Warning signsIn-store security cameras can do more than simply record thefts, they can deter them as well — as long as you let potential thieves know that they’re there. “You don’t actually have to have the cameras,” says Wagner. “Merely announcing that you have cameras will make a lot of potential thieves think twice.”
You can even add a dash of humor, as Duffey has. “As soon as you walk into our store, you’ll see a sign on the window saying, “Just to let you know, this place is covered in cameras. So please don’t steal, because if you do, I will call the police, and they’ll call your Mom,’ with a little sad-face emoji.”
Behind closed doorsSome seaside retailers choose to keep high-dollar merchandise in protective custody inside locked showcases. “All of our premium, luxury-brand sunglasses are inside locked cases,” says Gaburo. Valuable jewelry is kept at the register.
There are anti-theft systems like magnetic security tags, but those might be too pricey for a small retailer.
If you’ve ever been to an Apple store, you’ve probably noticed the steel cables anchoring the phones and computers. Duffy came up with a budget version of this. “We had these keychains that were getting stolen all the time, so I tied fishing line to them. It’s not like people can't yank the line and just take them, but it’d be a bit more noticeable.”
Keeping countShoplifters often take advantage of the privacy afforded by a dressing room curtain or door.
“We count the items when people go in and when they come out,” says Duffey. “I do it with them — ‘okay, you’ve got one, two, three, four items,’ — verbalizing that ‘I know you have four items, so you’d better come out with four items.’” Duffey and her co-workers also clear away clothing left hanging so there’s no confusion later.
But keeping count can be a challenge, admits Duffey. “When we’re busy, things can fall through the cracks, like people using the dressing room without asking.”
Martinez uses the counting technique too. “With the items that don’t sell as often we all keep mental counts in our head of how many there are. If we see an empty space, we’re really good about asking each other, ‘Did you sell that? It’s gone.’”
What to do and not to doEmotions can run high when you see someone stealing, as the following story illustrates. “A guy came in here and walked around with one of our skateboards for a while, then set it down by the door and left,” remembers Duffey. “Before I got a chance to put it back, he returned, reached inside the door, grabbed the skateboard and left.”
What happened next Duffey admits shouldn’t have. “I hurtled over the counter and me and my co-worker just took off after him,” she says. They caught him and recovered the skateboard.

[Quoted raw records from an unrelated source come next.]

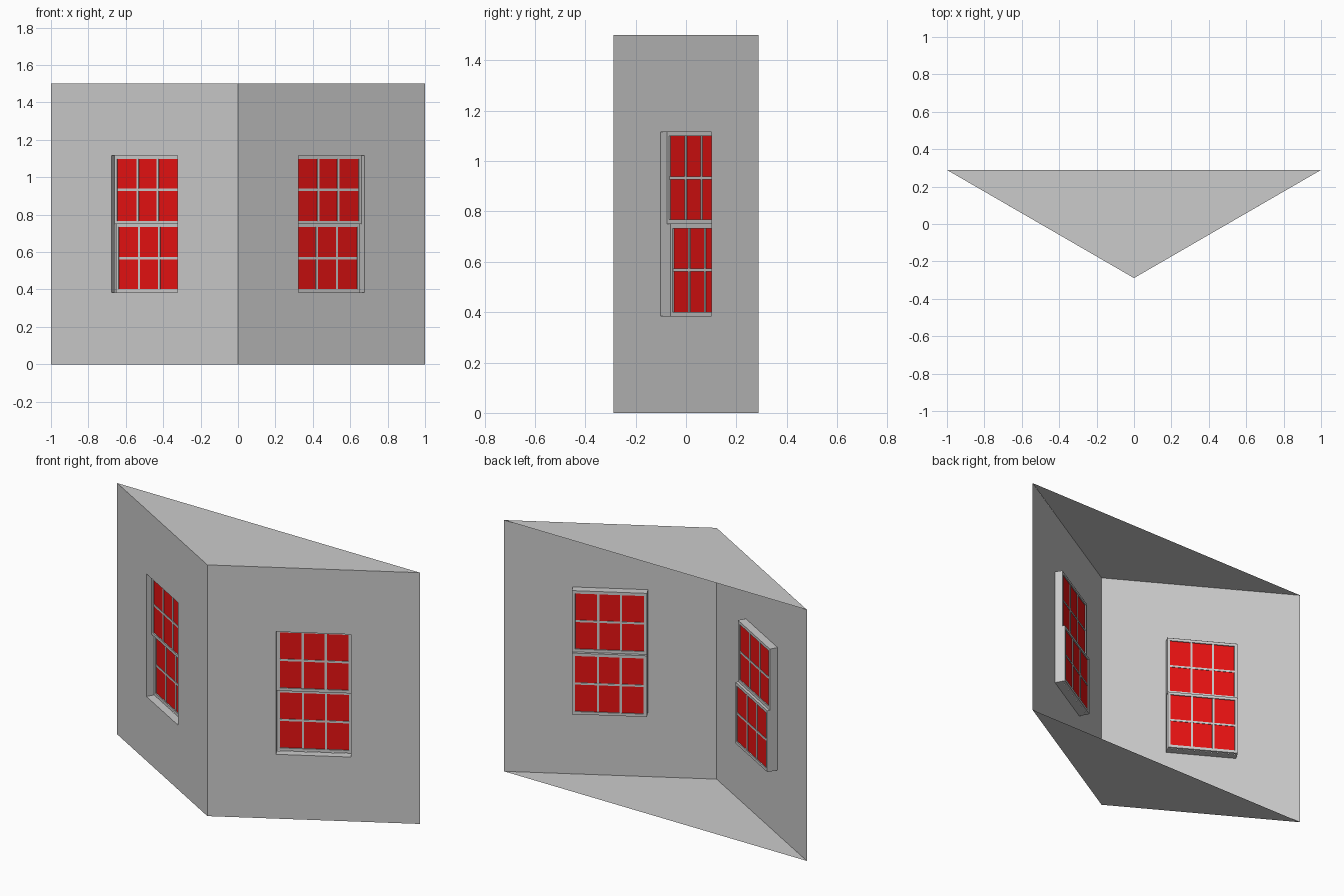
import bpy, bmesh, math
from mathutils import Matrix, Vector

if "Cube" in bpy.data.objects:
    bpy.data.objects.remove(bpy.data.objects["Cube"], do_unlink=True)


def material(name, color):
    m = bpy.data.materials.new(name)
    m.use_nodes = True
    m.diffuse_color = color
    m.node_tree.nodes["Principled BSDF"].inputs["Base Color"].default_value = color
    return m


grey = material("grey", (0.6, 0.6, 0.6, 1))
red = material("red", (0.8, 0.006, 0.006, 1))

HEIGHT, BACK, HALF_WALL = 1.5, 0.289, 0.5774     # shell sizes
HALF_W, SILL, HEAD = 0.204, 0.384, 1.116         # window opening
MID = (SILL + HEAD) / 2
RAIL, BAR, SASH = 0.017, 0.012, 0.016            # sash member sizes
REVEAL = 0.03


def wall_frame(side):
    """Local x runs along the wall, local y points inward."""
    return Matrix.Translation((side * 0.5, 0, 0)) @ Matrix.Rotation(side * math.radians(30), 4, "Z")


def finish(bm, name, mat, matrix=None):
    if matrix is not None:
        bm.transform(matrix)
    me = bpy.data.meshes.new(name)
    bm.to_mesh(me)
    bm.free()
    me.materials.append(mat)
    ob = bpy.data.objects.new(name, me)
    bpy.context.collection.objects.link(ob)
    return ob


def quad(bm, points):
    return bm.faces.new([bm.verts.new(p) for p in points])


def box(bm, x0, x1, y0, y1, z0, z1):
    size = Vector((x1 - x0, y1 - y0, z1 - z0))
    centre = Vector((x0 + x1, y0 + y1, z0 + z1)) / 2
    bmesh.ops.create_cube(bm, size=1, matrix=Matrix.Translation(centre) @ Matrix.Diagonal((*size, 1)))


# Walls with a window opening each
def wall(side, name):
    bm = bmesh.new()
    xs = (-HALF_WALL, -HALF_W, HALF_W, HALF_WALL)
    zs = (0, SILL, HEAD, HEIGHT)
    for i in range(3):
        for j in range(3):
            if (i, j) != (1, 1):
                quad(bm, [(xs[i], 0, zs[j]), (xs[i + 1], 0, zs[j]),
                          (xs[i + 1], 0, zs[j + 1]), (xs[i], 0, zs[j + 1])])
    bmesh.ops.remove_doubles(bm, verts=bm.verts, dist=0.0001)
    finish(bm, name, grey, wall_frame(side))


# Jamb lining the opening
def jamb(side, name):
    bm = bmesh.new()
    ring = [(-HALF_W, SILL), (HALF_W, SILL), (HALF_W, HEAD), (-HALF_W, HEAD)]
    for (xa, za), (xb, zb) in zip(ring, ring[1:] + ring[:1]):
        quad(bm, [(xa, 0, za), (xa, REVEAL + SASH, za), (xb, REVEAL + SASH, zb), (xb, 0, zb)])
    bmesh.ops.remove_doubles(bm, verts=bm.verts, dist=0.0001)
    finish(bm, name, grey, wall_frame(side))


# Sash: stiles, rails, glazing bars and glass
def sash(side, name, depth, z0, z1):
    y0, y1 = depth, depth + SASH
    w = HALF_W - 0.0005
    g = w - RAIL
    bm = bmesh.new()
    for a, b in ((-w, -g), (g, w)):
        box(bm, a, b, y0, y1, z0, z1)
    for a, b in ((z0, z0 + RAIL), (z1 - RAIL, z1)):
        box(bm, -g, g, y0, y1, a, b)
    b0, b1 = y0 + 0.003, y1 - 0.003
    for x in (-g / 3, g / 3):
        box(bm, x - BAR / 2, x + BAR / 2, b0, b1, z0 + RAIL, z1 - RAIL)
    zm = (z0 + z1) / 2
    box(bm, -g, g, b0, b1, zm - BAR / 2, zm + BAR / 2)
    finish(bm, name + "_sash", grey, wall_frame(side))
    bm = bmesh.new()
    ym = (y0 + y1) / 2
    box(bm, -g, g, ym - 0.002, ym + 0.002, z0 + RAIL, z1 - RAIL)
    finish(bm, name + "_glass", red, wall_frame(side))


for side, label in ((1, "left"), (-1, "right")):
    wall(side, label + "_wall")
    jamb(side, label + "_window_jamb")
    sash(side, label + "_upper", REVEAL, MID, HEAD - 0.0005)
    sash(side, label + "_lower", REVEAL + SASH, SILL + 0.0005, MID)

# Triangular ceiling and floor; the back stays open
for name, z in (("ceiling", HEIGHT), ("floor", 0)):
    bm = bmesh.new()
    tri = [(-1, BACK, z), (0, -BACK, z), (1, BACK, z)]
    quad(bm, tri if z else tri[::-1])
    finish(bm, name, grey)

What should a shop owner or employee do when they observe someone shoplifting? Wagner asked a theft-prevention officer this question. “He said, ‘The first rule is, don’t confront them.’ The person committing the crime could be trying to get money to buy drugs and may not be in their right mind. They may get violent. It’s just too dangerous.’” No item of merchandise, no matter how valuable, is worth someone getting injured or even killed.
What should you do instead? “Make a mental note of what they’re wearing,” says Wagner, “anything that could identify the person. Get a license plate if possible. Then call the police.”
You don’t have to sit back and be a victim while unscrupulous individuals cut into your hard-earned profits. By taking a few precautions, you can make your store more appealing to shoppers and less appealing to shoplifters.